> REQUIRED WORK: Whenever a line in the data holds the string "append", pull that line out.

> Saved entries:

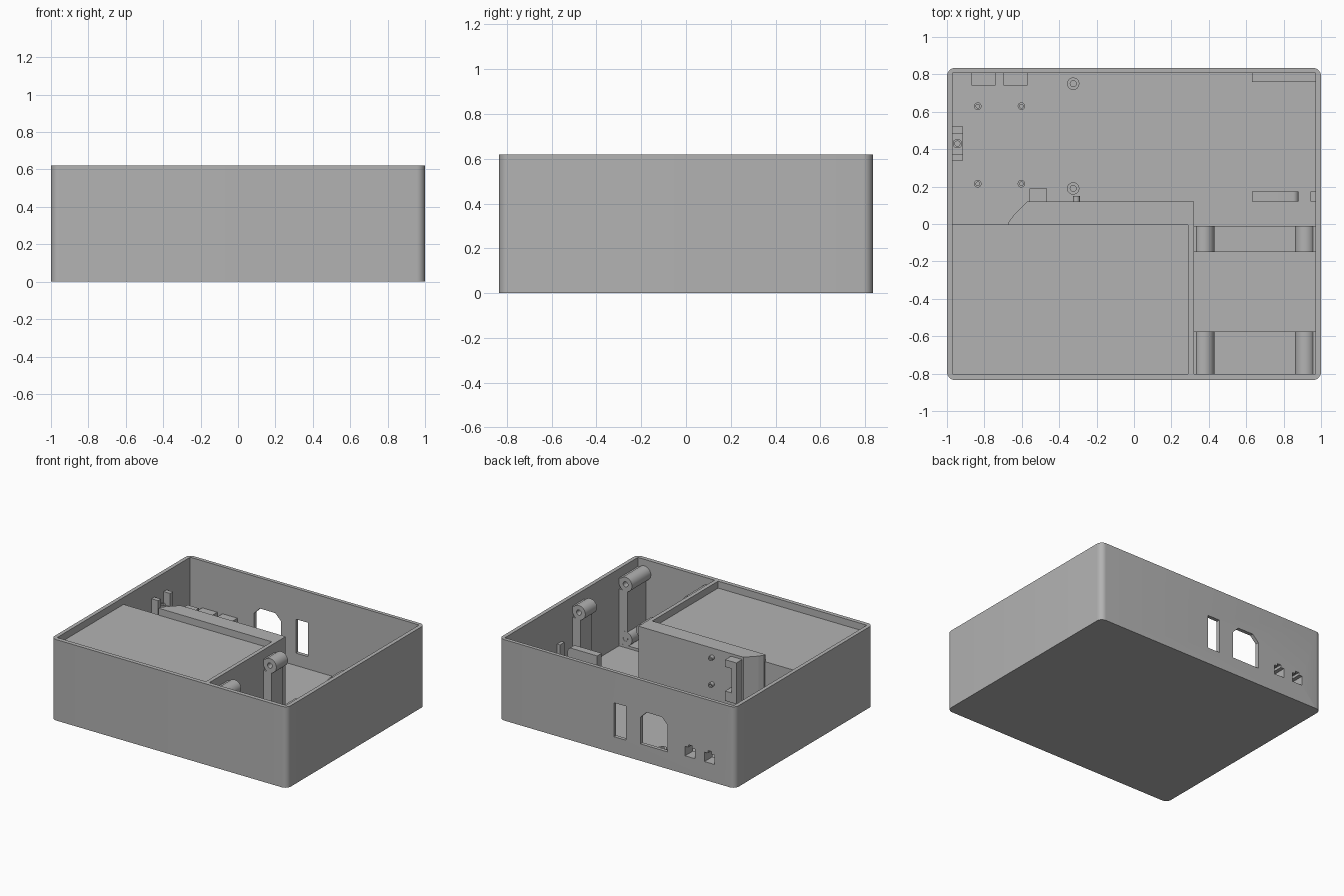
import bpy, bmesh, math
from mathutils import Vector

if "Cube" in bpy.data.objects:
    bpy.data.objects.remove(bpy.data.objects["Cube"])

mat = bpy.data.materials.new("plain_grey")
mat.diffuse_color = (0.45, 0.45, 0.45, 1)
mat.use_nodes = True
mat.node_tree.nodes["Principled BSDF"].inputs["Base Color"].default_value = mat.diffuse_color


def place(axis, u, v, w):
    """Profile point (u, v) pushed w along the axis."""
    return Vector({"x": (w, u, v), "y": (u, w, v), "z": (u, v, w)}[axis])


def finish(name, bm, cutter=False):
    bmesh.ops.recalc_face_normals(bm, faces=bm.faces[:])
    me = bpy.data.meshes.new(name)
    bm.to_mesh(me)
    bm.free()
    me.materials.append(mat)
    ob = bpy.data.objects.new(name, me)
    bpy.context.collection.objects.link(ob)
    if cutter:
        ob.hide_render = True
        ob.hide_viewport = True
        ob.display_type = 'WIRE'
    return ob


def prism(name, pts, axis, a, b, cutter=False):
    bm = bmesh.new()
    lo = [bm.verts.new(place(axis, u, v, a)) for u, v in pts]
    hi = [bm.verts.new(place(axis, u, v, b)) for u, v in pts]
    bm.faces.new(lo)
    bm.faces.new(hi)
    n = len(pts)
    for i in range(n):
        j = (i + 1) % n
        bm.faces.new((lo[i], lo[j], hi[j], hi[i]))
    return finish(name, bm, cutter)


def box(name, x, y, z, cutter=False):
    return prism(name, [(x[0], y[0]), (x[1], y[0]), (x[1], y[1]), (x[0], y[1])],
                 "z", z[0], z[1], cutter)


def tube(name, u, v, r, hole, axis, a, b, n=32):
    bm = bmesh.new()
    rings = []
    for rad, w in ((r, a), (r, b), (hole, b), (hole, a)):
        rings.append([bm.verts.new(place(axis, u + rad * math.cos(2 * math.pi * i / n),
                                         v + rad * math.sin(2 * math.pi * i / n), w)) for i in range(n)])
    for k in range(4):
        p, q = rings[k], rings[(k + 1) % 4]
        for i in range(n):
            j = (i + 1) % n
            bm.faces.new((p[i], p[j], q[j], q[i]))
    ob = finish(name, bm)
    smooth(ob)
    return ob


def cut(ob, cutters):
    for c in cutters:
        m = ob.modifiers.new("cut", 'BOOLEAN')
        m.operation = 'DIFFERENCE'
        m.solver = 'EXACT'
        m.object = c


def smooth(ob):
    bpy.ops.object.select_all(action='DESELECT')
    ob.select_set(True)
    bpy.context.view_layer.objects.active = ob
    bpy.ops.object.shade_smooth_by_angle(angle=math.radians(35))


# Case shell with rounded upright corners
R = 0.045
outline = []
for k, (sx, sy) in enumerate(((1, 1), (-1, 1), (-1, -1), (1, -1))):
    for i in range(9):
        t = math.radians(90 * k + 90 * i / 8)
        outline.append((sx * (1 - R) + R * math.cos(t), sy * (0.835 - R) + R * math.sin(t)))
case = prism("case_shell", outline, "z", 0, 0.62)
smooth(case)
inside = box("inside_cutter", (-0.97, 0.97), (-0.803, 0.807), (0.03, 0.8), True)

# Back wall openings: switch slot, chamfered power inlet, two keyed sockets
slot = box("slot_cutter", (-0.075, 0.027), (0.78, 0.9), (0.125, 0.385), True)
inlet = prism("inlet_cutter", [(-0.43, 0.13), (-0.2, 0.13), (-0.2, 0.335), (-0.25, 0.385),
                               (-0.38, 0.385), (-0.43, 0.335)], "y", 0.78, 0.9, True)
socket_x = (-0.785, -0.62)
sockets = []
for c in socket_x:
    prof = [(-0.043, 0.14), (0.043, 0.14), (0.043, 0.212), (0.015, 0.212),
            (0.015, 0.232), (-0.015, 0.232), (-0.015, 0.212), (-0.043, 0.212)]
    sockets.append(prism("socket_cutter", [(c + u, v) for u, v in prof], "y", 0.7, 0.9, True))
cut(case, [inside, slot, inlet] + sockets)

# Socket housings behind the back wall
for (x0, x1), c in zip(((-0.868, -0.74), (-0.697, -0.57)), sockets):
    cut(box("socket_housing", (x0, x1), (0.74, 0.808), (0.025, 0.26)), [c])

# Supply compartment: recessed lid, side wall and thick rear wall
box("compartment_lid", (-0.975, 0.295), (-0.81, 0.0), (0.025, 0.567))
box("compartment_side_wall", (0.29, 0.32), (-0.81, 0.06), (0.025, 0.62))
prism("compartment_rear_wall", [(-0.67, -0.005), (0.32, -0.005), (0.32, 0.12), (-0.57, 0.12),
                                (-0.645, 0.045), (-0.67, 0.01)], "z", 0.025, 0.62)

# Clip and pegs on the rear wall
prism("rear_wall_clip", [(-0.56, 0.285), (-0.465, 0.285), (-0.465, 0.36), (-0.52, 0.36),
                         (-0.52, 0.545), (-0.465, 0.545), (-0.465, 0.60), (-0.56, 0.60)],
      "y", 0.115, 0.19)
for z in (0.55, 0.345):
    tube("rear_wall_peg", -0.308, z, 0.018, 0.008, "y", 0.115, 0.15, 16)

# Cradle with ring on the left wall
prism("left_wall_cradle", [(0.34, 0.30), (0.52, 0.30), (0.52, 0.48), (0.485, 0.48),
                           (0.485, 0.38), (0.375, 0.38), (0.375, 0.48), (0.34, 0.48)],
      "x", -0.975, -0.915)
tube("cradle_ring", -0.944, 0.43, 0.025, 0.014, "z", 0.37, 0.41, 20)

# Board standoffs
for x in (-0.835, -0.602):
    for y in (0.215, 0.63):
        tube("board_standoff", x, y, 0.02, 0.01, "z", 0.025, 0.09, 20)
for y in (0.19, 0.75):
    tube("large_standoff", -0.325, y, 0.033, 0.016, "z", 0.025, 0.1, 24)

# Bay frames: floor bar, columns and screw bosses on both sides
for y0, y1 in ((-0.15, -0.01), (-0.806, -0.575)):
    box("bay_floor_bar", (0.315, 0.973), (y0, y1), (0.025, 0.05))
    for side in (-1, 1):
        wall = 0.645 + side * 0.325
        inner = wall - side * 0.07
        box("bay_column", sorted((wall + side * 0.003, inner)), (y0, y1 - 0.001), (0.025, 0.465))
        for z in (0.515, 0.10):
            tube("bay_boss", wall - side * 0.055, z, 0.055, 0.02, "y", y0, y1)
        box("bay_boss_web", sorted((wall + side * 0.003, wall - side * 0.03)),
            (y0, y1 - 0.001), (0.5, 0.55))

# Small rails beside the right wall
arc = [(0.85 + 0.03 * math.sin(math.radians(a)), 0.30 + 0.03 * math.cos(math.radians(a)))
       for a in range(0, 91, 15)]
smooth(prism("middle_rail", [(0.63, 0.025), (0.63, 0.33)] + arc + [(0.88, 0.025)], "y", 0.12, 0.175))
box("middle_rail_stop", (0.945, 0.973), (0.12, 0.175), (0.025, 0.33))
box("rear_rail", (0.63, 0.973), (0.76, 0.81), (0.025, 0.33))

> SOLUTION:
    me.materials.append(mat)
        rings.append([bm.verts.new(place(axis, u + rad * math.cos(2 * math.pi * i / n),
        outline.append((sx * (1 - R) + R * math.cos(t), sy * (0.835 - R) + R * math.sin(t)))
    sockets.append(prism("socket_cutter", [(c + u, v) for u, v in prof], "y", 0.7, 0.9, True))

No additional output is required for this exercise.